In a follow up representation7, ESG has communicated on 27th February 2017 to Mr. Mahendra Jain, IAS, Addl. Chief Secretary and Principal Secretary, Karnataka Department of Urban Development, that he should that ensure no tree felling is allowed in any urban infrastructure project unless they are comprehensively approved under the KTCPA, 1961, and only after due public consultation. In addition, the Secretary has been urged to direct civic agencies to institute procedures to protect trees as directed by the Karnataka High Court in WP 7288/2011. This would entail the establishment of appropriate Tree Protection Committee with clear working procedures and guidelines. In addition, the State Government must institute necessary procedures to guide the Tree Officer to elicit public opinion and formulate a reasoned decision in any project, be it involving the felling of a small number or the mass felling of trees.
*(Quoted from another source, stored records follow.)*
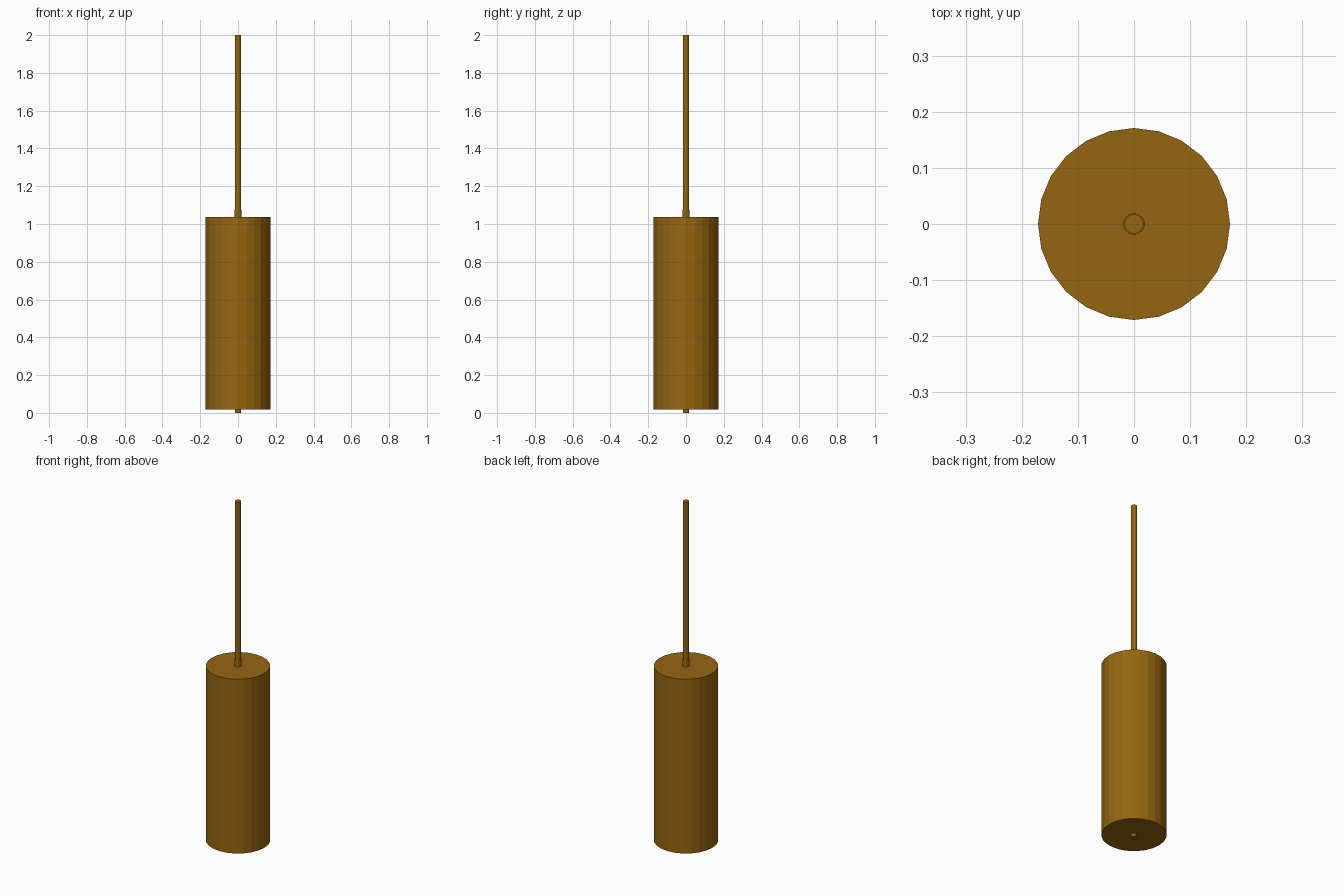
import bpy, bmesh, math

if "Cube" in bpy.data.objects:
    bpy.data.objects.remove(bpy.data.objects["Cube"])

brown = bpy.data.materials.new("golden brown")
brown.diffuse_color = (0.30, 0.133, 0.005, 1)
brown.use_nodes = True
brown.node_tree.nodes["Principled BSDF"].inputs["Base Color"].default_value = brown.diffuse_color


def lathe(name, profile, sides):
    """Revolve a closed (radius, z) profile around the z axis; the ends are capped."""
    bm = bmesh.new()
    rings = []
    for r, z in profile:
        rings.append([bm.verts.new((r * math.cos(2 * math.pi * i / sides),
                                    r * math.sin(2 * math.pi * i / sides), z))
                      for i in range(sides)])
    for a, b in zip(rings, rings[1:]):
        for i in range(sides):
            j = (i + 1) % sides
            bm.faces.new((a[i], a[j], b[j], b[i]))
    bm.faces.new(rings[0][::-1])
    bm.faces.new(rings[-1])
    mesh = bpy.data.meshes.new(name)
    bm.to_mesh(mesh)
    bm.free()
    mesh.materials.append(brown)
    obj = bpy.data.objects.new(name, mesh)
    bpy.context.collection.objects.link(obj)
    return obj


# Thick cylindrical body
lathe("body", [(0.171, 0.018), (0.171, 1.037)], 24)
# Thin rod running through the body, with a slightly wider collar at the body top
lathe("rod", [(0.017, 0.0), (0.017, 1.0), (0.019, 1.0),
              (0.019, 1.078), (0.017, 1.078), (0.017, 2.0)], 24)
Environment Support Group has urged that until these procedures are in place, no project involving mass felling of trees must be allowed.

This press release has been issued by Suguna Sridhar and Pushpalatha on behalf of Environment Support Group.

Enquiries may be directed to suguna@esgindia.org

 


2 See “BBMP firm on axing trees, says unhappy lot can file objections”, Deccan Herald, February 27, 2017, accessible at http://www.deccanherald.com/content/598486/bbmp-firm-axing-trees-says.html

 

4 See “BBMP Proposals for Mass Felling of Trees Illegal, in Contempt of Court“ accessible at: http://esgindia.org/campaigns/bbmp/press/bbmp-proposals-mass-felling-trees-illega.html

7A copy of ESG's Representation dated 27th February 2017 is accessible at: http://esgindia.org/sites/default/files/campaigns/bbmp/press/esg-rep-udd-roads-trees-27022017.pdf